### [Material supplied]
== Segment start ==

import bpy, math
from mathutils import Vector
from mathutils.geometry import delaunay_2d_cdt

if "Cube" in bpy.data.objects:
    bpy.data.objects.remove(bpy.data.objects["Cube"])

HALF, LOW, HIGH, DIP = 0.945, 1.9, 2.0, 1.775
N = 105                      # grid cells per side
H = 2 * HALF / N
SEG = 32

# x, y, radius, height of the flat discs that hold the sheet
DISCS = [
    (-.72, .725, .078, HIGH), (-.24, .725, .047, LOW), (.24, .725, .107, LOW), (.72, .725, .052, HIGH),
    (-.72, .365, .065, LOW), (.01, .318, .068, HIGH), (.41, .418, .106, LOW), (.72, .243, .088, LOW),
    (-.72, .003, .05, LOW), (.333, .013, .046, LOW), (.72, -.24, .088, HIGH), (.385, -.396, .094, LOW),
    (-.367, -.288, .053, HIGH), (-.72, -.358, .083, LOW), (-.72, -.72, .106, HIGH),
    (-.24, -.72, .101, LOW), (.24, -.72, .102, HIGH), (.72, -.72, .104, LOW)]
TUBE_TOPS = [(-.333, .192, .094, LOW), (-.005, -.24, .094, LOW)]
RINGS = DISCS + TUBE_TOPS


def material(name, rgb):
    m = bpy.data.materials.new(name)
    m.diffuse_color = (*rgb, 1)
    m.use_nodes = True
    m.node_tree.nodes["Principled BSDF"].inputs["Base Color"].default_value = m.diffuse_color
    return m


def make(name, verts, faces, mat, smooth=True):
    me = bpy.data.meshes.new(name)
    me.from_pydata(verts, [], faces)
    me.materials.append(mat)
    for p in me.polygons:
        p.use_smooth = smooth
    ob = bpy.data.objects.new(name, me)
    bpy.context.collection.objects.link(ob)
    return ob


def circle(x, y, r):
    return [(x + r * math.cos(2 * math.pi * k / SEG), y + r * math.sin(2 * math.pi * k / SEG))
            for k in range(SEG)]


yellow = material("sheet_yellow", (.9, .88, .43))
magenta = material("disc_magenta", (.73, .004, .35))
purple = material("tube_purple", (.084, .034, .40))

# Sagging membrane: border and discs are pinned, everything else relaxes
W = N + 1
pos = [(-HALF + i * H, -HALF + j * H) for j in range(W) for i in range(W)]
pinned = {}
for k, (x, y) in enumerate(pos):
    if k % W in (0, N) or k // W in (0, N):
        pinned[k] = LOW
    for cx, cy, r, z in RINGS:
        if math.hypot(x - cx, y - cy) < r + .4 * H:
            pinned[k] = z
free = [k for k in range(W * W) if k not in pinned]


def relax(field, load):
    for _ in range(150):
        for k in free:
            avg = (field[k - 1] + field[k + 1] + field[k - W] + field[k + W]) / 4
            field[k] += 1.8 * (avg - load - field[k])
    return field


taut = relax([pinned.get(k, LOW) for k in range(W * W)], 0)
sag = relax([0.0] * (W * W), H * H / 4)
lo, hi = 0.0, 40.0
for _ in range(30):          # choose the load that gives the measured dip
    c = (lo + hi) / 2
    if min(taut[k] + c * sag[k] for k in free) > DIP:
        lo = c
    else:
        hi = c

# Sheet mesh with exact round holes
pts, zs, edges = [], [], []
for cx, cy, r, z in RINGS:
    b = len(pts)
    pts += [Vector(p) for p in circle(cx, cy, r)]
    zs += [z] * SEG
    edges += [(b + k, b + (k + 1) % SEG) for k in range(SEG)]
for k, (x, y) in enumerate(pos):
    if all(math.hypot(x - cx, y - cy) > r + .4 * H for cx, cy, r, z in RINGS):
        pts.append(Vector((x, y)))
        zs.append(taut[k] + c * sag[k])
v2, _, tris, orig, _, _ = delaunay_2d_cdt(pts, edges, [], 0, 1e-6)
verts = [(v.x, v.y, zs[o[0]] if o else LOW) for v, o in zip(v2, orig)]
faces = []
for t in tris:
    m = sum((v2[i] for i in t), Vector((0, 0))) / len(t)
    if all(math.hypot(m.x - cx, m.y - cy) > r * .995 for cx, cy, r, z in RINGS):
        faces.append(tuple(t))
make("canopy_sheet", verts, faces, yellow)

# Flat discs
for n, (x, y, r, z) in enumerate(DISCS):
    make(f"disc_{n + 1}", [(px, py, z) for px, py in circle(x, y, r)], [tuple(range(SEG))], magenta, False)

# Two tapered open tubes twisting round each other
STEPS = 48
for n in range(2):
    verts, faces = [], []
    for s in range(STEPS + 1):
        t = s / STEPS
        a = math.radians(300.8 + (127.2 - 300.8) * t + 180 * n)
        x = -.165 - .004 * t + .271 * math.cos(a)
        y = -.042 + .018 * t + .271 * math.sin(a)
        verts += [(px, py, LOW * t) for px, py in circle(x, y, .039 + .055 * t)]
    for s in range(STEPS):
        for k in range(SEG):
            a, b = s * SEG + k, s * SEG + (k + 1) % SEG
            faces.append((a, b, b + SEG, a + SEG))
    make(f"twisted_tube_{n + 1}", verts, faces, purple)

== Segment end ==

Each record above should be returned exactly as it appears.

### [Exercise answer]
import bpy, math
from mathutils import Vector
from mathutils.geometry import delaunay_2d_cdt

if "Cube" in bpy.data.objects:
    bpy.data.objects.remove(bpy.data.objects["Cube"])

HALF, LOW, HIGH, DIP = 0.945, 1.9, 2.0, 1.775
N = 105                      # grid cells per side
H = 2 * HALF / N
SEG = 32

# x, y, radius, height of the flat discs that hold the sheet
DISCS = [
    (-.72, .725, .078, HIGH), (-.24, .725, .047, LOW), (.24, .725, .107, LOW), (.72, .725, .052, HIGH),
    (-.72, .365, .065, LOW), (.01, .318, .068, HIGH), (.41, .418, .106, LOW), (.72, .243, .088, LOW),
    (-.72, .003, .05, LOW), (.333, .013, .046, LOW), (.72, -.24, .088, HIGH), (.385, -.396, .094, LOW),
    (-.367, -.288, .053, HIGH), (-.72, -.358, .083, LOW), (-.72, -.72, .106, HIGH),
    (-.24, -.72, .101, LOW), (.24, -.72, .102, HIGH), (.72, -.72, .104, LOW)]
TUBE_TOPS = [(-.333, .192, .094, LOW), (-.005, -.24, .094, LOW)]
RINGS = DISCS + TUBE_TOPS


def material(name, rgb):
    m = bpy.data.materials.new(name)
    m.diffuse_color = (*rgb, 1)
    m.use_nodes = True
    m.node_tree.nodes["Principled BSDF"].inputs["Base Color"].default_value = m.diffuse_color
    return m


def make(name, verts, faces, mat, smooth=True):
    me = bpy.data.meshes.new(name)
    me.from_pydata(verts, [], faces)
    me.materials.append(mat)
    for p in me.polygons:
        p.use_smooth = smooth
    ob = bpy.data.objects.new(name, me)
    bpy.context.collection.objects.link(ob)
    return ob


def circle(x, y, r):
    return [(x + r * math.cos(2 * math.pi * k / SEG), y + r * math.sin(2 * math.pi * k / SEG))
            for k in range(SEG)]


yellow = material("sheet_yellow", (.9, .88, .43))
magenta = material("disc_magenta", (.73, .004, .35))
purple = material("tube_purple", (.084, .034, .40))

# Sagging membrane: border and discs are pinned, everything else relaxes
W = N + 1
pos = [(-HALF + i * H, -HALF + j * H) for j in range(W) for i in range(W)]
pinned = {}
for k, (x, y) in enumerate(pos):
    if k % W in (0, N) or k // W in (0, N):
        pinned[k] = LOW
    for cx, cy, r, z in RINGS:
        if math.hypot(x - cx, y - cy) < r + .4 * H:
            pinned[k] = z
free = [k for k in range(W * W) if k not in pinned]


def relax(field, load):
    for _ in range(150):
        for k in free:
            avg = (field[k - 1] + field[k + 1] + field[k - W] + field[k + W]) / 4
            field[k] += 1.8 * (avg - load - field[k])
    return field


taut = relax([pinned.get(k, LOW) for k in range(W * W)], 0)
sag = relax([0.0] * (W * W), H * H / 4)
lo, hi = 0.0, 40.0
for _ in range(30):          # choose the load that gives the measured dip
    c = (lo + hi) / 2
    if min(taut[k] + c * sag[k] for k in free) > DIP:
        lo = c
    else:
        hi = c

# Sheet mesh with exact round holes
pts, zs, edges = [], [], []
for cx, cy, r, z in RINGS:
    b = len(pts)
    pts += [Vector(p) for p in circle(cx, cy, r)]
    zs += [z] * SEG
    edges += [(b + k, b + (k + 1) % SEG) for k in range(SEG)]
for k, (x, y) in enumerate(pos):
    if all(math.hypot(x - cx, y - cy) > r + .4 * H for cx, cy, r, z in RINGS):
        pts.append(Vector((x, y)))
        zs.append(taut[k] + c * sag[k])
v2, _, tris, orig, _, _ = delaunay_2d_cdt(pts, edges, [], 0, 1e-6)
verts = [(v.x, v.y, zs[o[0]] if o else LOW) for v, o in zip(v2, orig)]
faces = []
for t in tris:
    m = sum((v2[i] for i in t), Vector((0, 0))) / len(t)
    if all(math.hypot(m.x - cx, m.y - cy) > r * .995 for cx, cy, r, z in RINGS):
        faces.append(tuple(t))
make("canopy_sheet", verts, faces, yellow)

# Flat discs
for n, (x, y, r, z) in enumerate(DISCS):
    make(f"disc_{n + 1}", [(px, py, z) for px, py in circle(x, y, r)], [tuple(range(SEG))], magenta, False)

# Two tapered open tubes twisting round each other
STEPS = 48
for n in range(2):
    verts, faces = [], []
    for s in range(STEPS + 1):
        t = s / STEPS
        a = math.radians(300.8 + (127.2 - 300.8) * t + 180 * n)
        x = -.165 - .004 * t + .271 * math.cos(a)
        y = -.042 + .018 * t + .271 * math.sin(a)
        verts += [(px, py, LOW * t) for px, py in circle(x, y, .039 + .055 * t)]
    for s in range(STEPS):
        for k in range(SEG):
            a, b = s * SEG + k, s * SEG + (k + 1) % SEG
            faces.append((a, b, b + SEG, a + SEG))
    make(f"twisted_tube_{n + 1}", verts, faces, purple)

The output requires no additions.